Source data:
::::::::

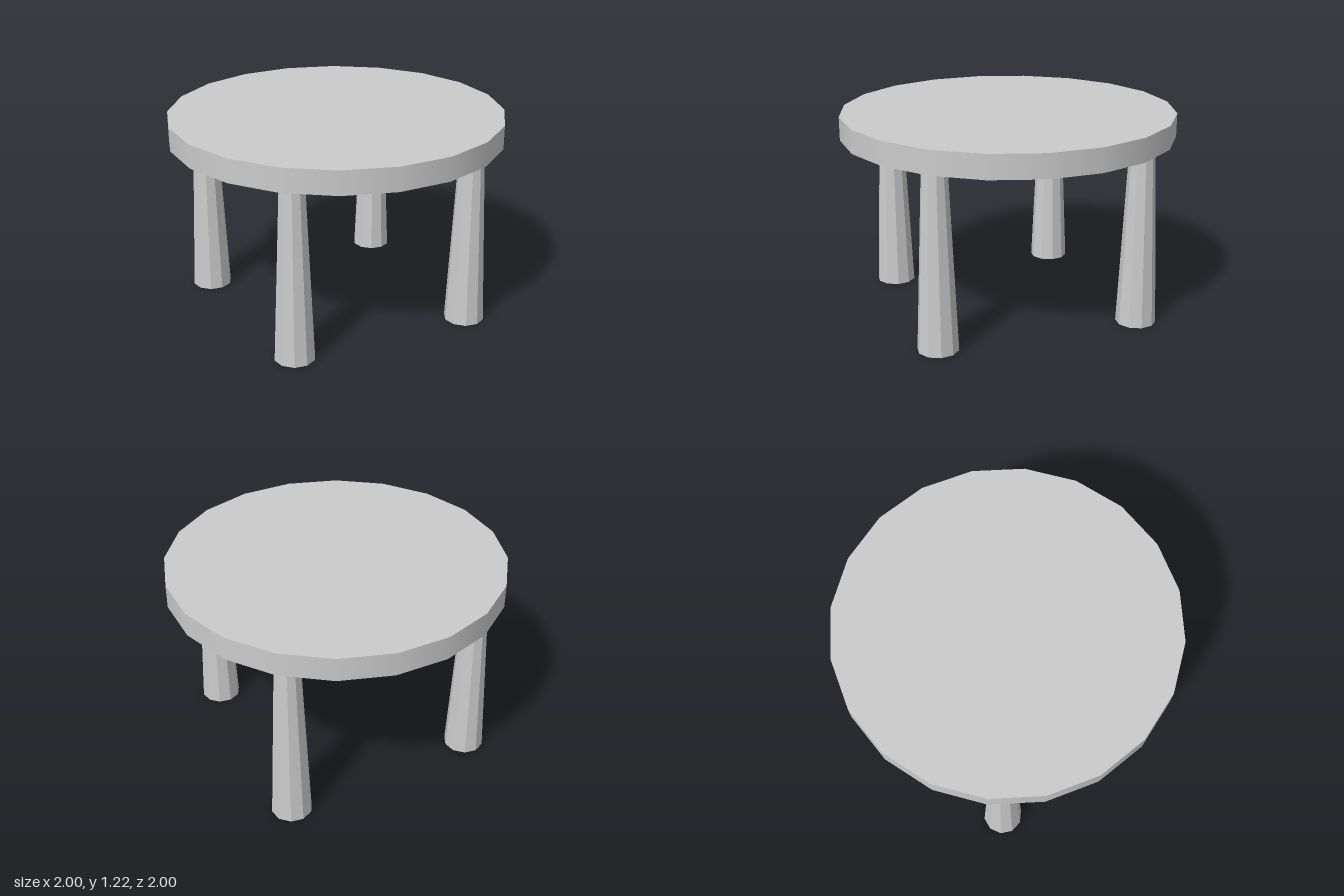
import * as THREE from 'three';

const LEG_HEIGHT = 1.08;
const TOP_THICKNESS = 0.14;

export function createModel() {
  const table = new THREE.Group();
  table.name = 'roundTable';

  const smooth = new THREE.MeshStandardMaterial({ color: 0xcccccc });
  const faceted = new THREE.MeshStandardMaterial({ color: 0xcccccc, flatShading: true });

  // Twenty-sided round slab with a smooth rim
  const tabletop = new THREE.Mesh(new THREE.CylinderGeometry(1, 1, TOP_THICKNESS, 20), smooth);
  tabletop.name = 'tabletop';
  tabletop.position.y = LEG_HEIGHT + TOP_THICKNESS / 2;
  table.add(tabletop);

  // Ten-sided legs, wider at the foot, with corners pointing along x
  const legGeometry = new THREE.CylinderGeometry(0.073, 0.12, LEG_HEIGHT, 10);
  legGeometry.rotateY(Math.PI / 2);

  const legs = [
    ['frontLeg', 0, 0.81],
    ['backLeg', 0, -0.84],
    ['leftLeg', 0.83, 0.06],
    ['rightLeg', -0.825, 0.06],
  ];
  for (const [name, x, z] of legs) {
    const leg = new THREE.Mesh(legGeometry, faceted);
    leg.name = name;
    leg.position.set(x, LEG_HEIGHT / 2, z);
    table.add(leg);
  }

  return table;
}
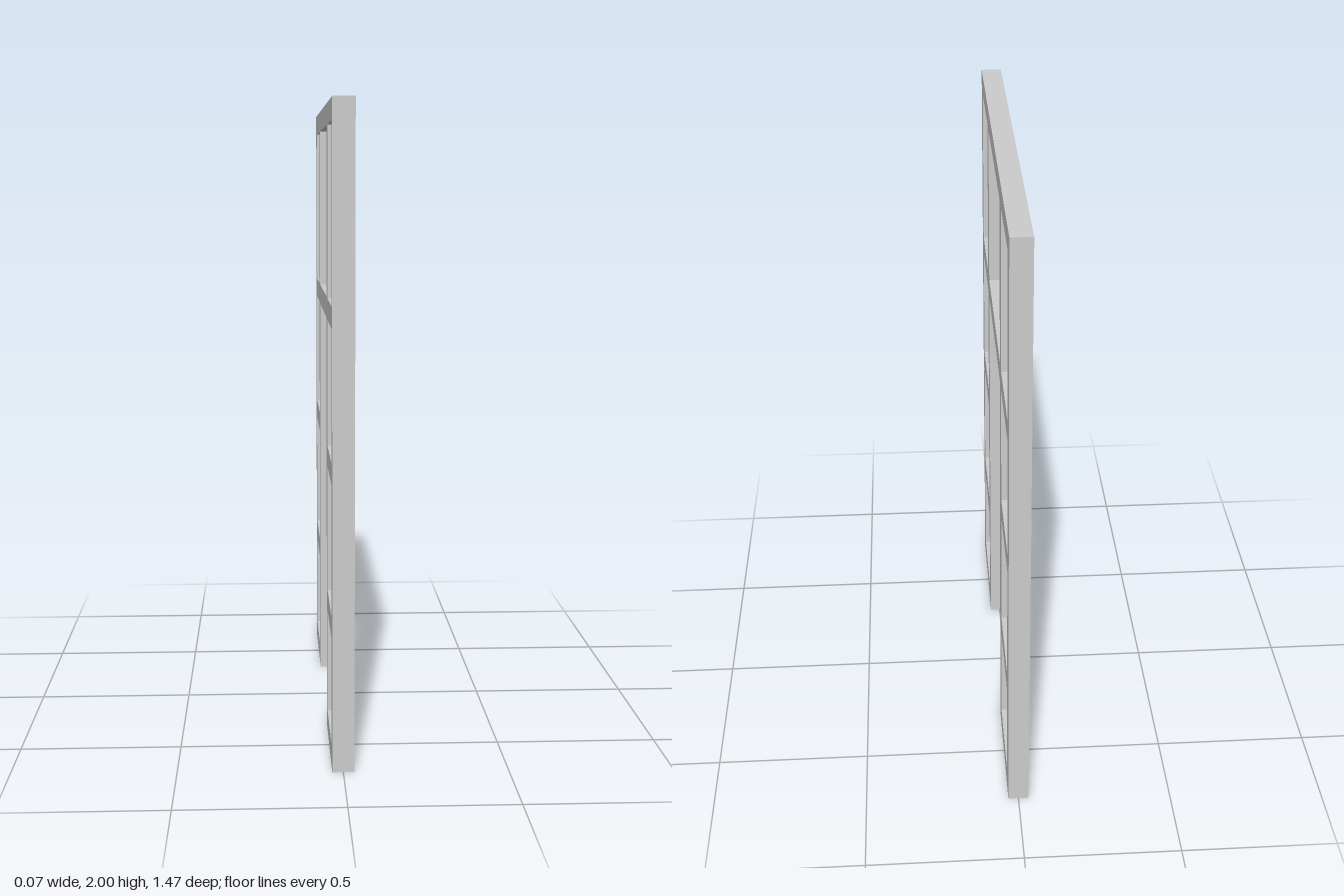
import * as THREE from 'three';

const BAR = 0.0667;      // square bar section
const HALF = 0.7333;     // half width of the frame
const DOOR = 0.3;        // half width of the doorway
const HEIGHT = 2;
const RAILS = [0, 0.4, 0.8683, 1.3333, HEIGHT - BAR]; // underside of each rail

// Rectangular opening in the frame
function opening(x0, x1, y0, y1) {
  const path = new THREE.Path();
  path.moveTo(x0, y0).lineTo(x0, y1).lineTo(x1, y1).lineTo(x1, y0).closePath();
  return path;
}

export function createModel() {
  const group = new THREE.Group();
  group.name = 'doorwayFrame';

  // Outline: two legs joined above the doorway
  const lintel = RAILS[3];
  const outline = new THREE.Shape([
    [-HALF, 0], [-DOOR, 0], [-DOOR, lintel], [DOOR, lintel],
    [DOOR, 0], [HALF, 0], [HALF, HEIGHT], [-HALF, HEIGHT],
  ].map(([x, y]) => new THREE.Vector2(x, y)));

  // Side openings between neighbouring rails, mirrored
  for (let i = 0; i < RAILS.length - 1; i++) {
    const y0 = RAILS[i] + BAR, y1 = RAILS[i + 1];
    const inner = DOOR + BAR, outer = HALF - BAR;
    outline.holes.push(opening(inner, outer, y0, y1), opening(-outer, -inner, y0, y1));
  }

  // Transom opening above the doorway
  outline.holes.push(opening(-DOOR, DOOR, lintel + BAR, HEIGHT - BAR));

  // Extrude to bar depth and turn so the frame spans z
  const geometry = new THREE.ExtrudeGeometry(outline, { depth: BAR, bevelEnabled: false });
  geometry.translate(0, 0, -BAR / 2).rotateY(-Math.PI / 2);

  const frame = new THREE.Mesh(geometry, new THREE.MeshStandardMaterial({ color: 0xcccccc }));
  frame.name = 'frame';
  group.add(frame);
  return group;
}
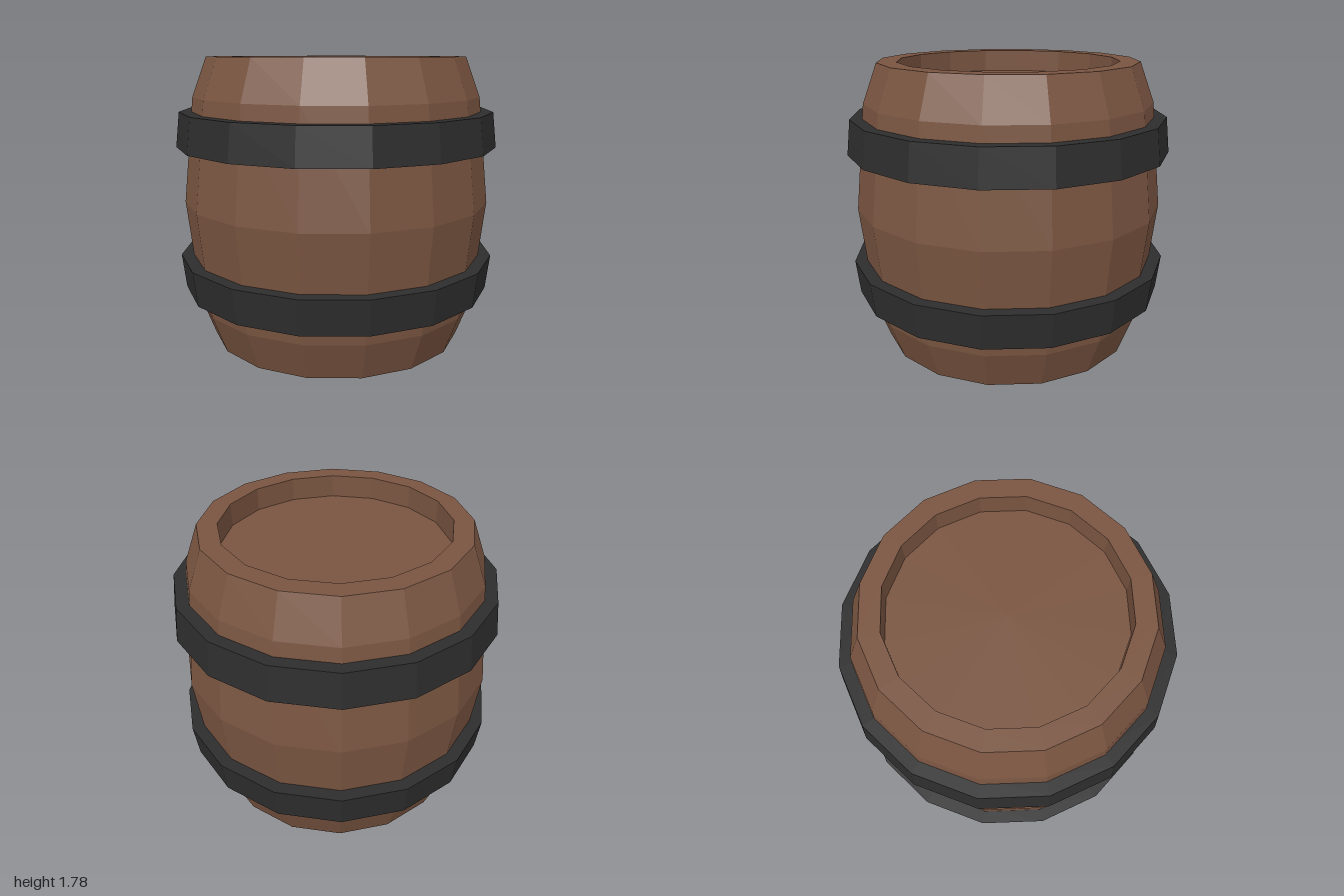
import * as THREE from 'three';

const SIDES = 16;
const HEIGHT = 1.78;

// Faceted solid of revolution; the profile runs upward along its outer side
function turned(name, profile, material) {
  const points = profile.map(([r, y]) => new THREE.Vector2(r, y));
  const mesh = new THREE.Mesh(new THREE.LatheGeometry(points, SIDES), material);
  mesh.name = name;
  return mesh;
}

// Profile flipped top to bottom, reversed so that it still runs upward
const flipped = (profile) => profile.map(([r, y]) => [r, HEIGHT - y]).reverse();

export function createModel() {
  const barrel = new THREE.Group();
  barrel.name = 'barrel';
  const wood = new THREE.MeshStandardMaterial({ color: 0x7a5541, flatShading: true });
  const iron = new THREE.MeshStandardMaterial({ color: 0x2d2d2d, flatShading: true });

  // Bulging body with a recessed lid at each end
  const lowerHalf = [[0, 0.14], [0.68, 0.14], [0.68, 0], [0.8, 0], [0.89, 0.24]];
  barrel.add(turned('body', [...lowerHalf, [0.96, HEIGHT / 2], ...flipped(lowerHalf)], wood));

  // Tapered hoops, wider towards the middle of the barrel
  const hoop = [[0.87, 0.33], [0.975, 0.33], [1, 0.545], [0.9, 0.545], [0.87, 0.33]];
  barrel.add(turned('lowerHoop', hoop, iron));
  barrel.add(turned('upperHoop', flipped(hoop), iron));

  return barrel;
}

::::::::

*Aim of the exercise*
Only the lines from the line with "return group;" through the end of the entries above, copied exactly and with both ends included, belong in the response; the pictures do not.

*Exercise solution*
  return group;
}
import * as THREE from 'three';

const SIDES = 16;
const HEIGHT = 1.78;

// Faceted solid of revolution; the profile runs upward along its outer side
function turned(name, profile, material) {
  const points = profile.map(([r, y]) => new THREE.Vector2(r, y));
  const mesh = new THREE.Mesh(new THREE.LatheGeometry(points, SIDES), material);
  mesh.name = name;
  return mesh;
}

// Profile flipped top to bottom, reversed so that it still runs upward
const flipped = (profile) => profile.map(([r, y]) => [r, HEIGHT - y]).reverse();

export function createModel() {
  const barrel = new THREE.Group();
  barrel.name = 'barrel';
  const wood = new THREE.MeshStandardMaterial({ color: 0x7a5541, flatShading: true });
  const iron = new THREE.MeshStandardMaterial({ color: 0x2d2d2d, flatShading: true });

  // Bulging body with a recessed lid at each end
  const lowerHalf = [[0, 0.14], [0.68, 0.14], [0.68, 0], [0.8, 0], [0.89, 0.24]];
  barrel.add(turned('body', [...lowerHalf, [0.96, HEIGHT / 2], ...flipped(lowerHalf)], wood));

  // Tapered hoops, wider towards the middle of the barrel
  const hoop = [[0.87, 0.33], [0.975, 0.33], [1, 0.545], [0.9, 0.545], [0.87, 0.33]];
  barrel.add(turned('lowerHoop', hoop, iron));
  barrel.add(turned('upperHoop', flipped(hoop), iron));

  return barrel;
}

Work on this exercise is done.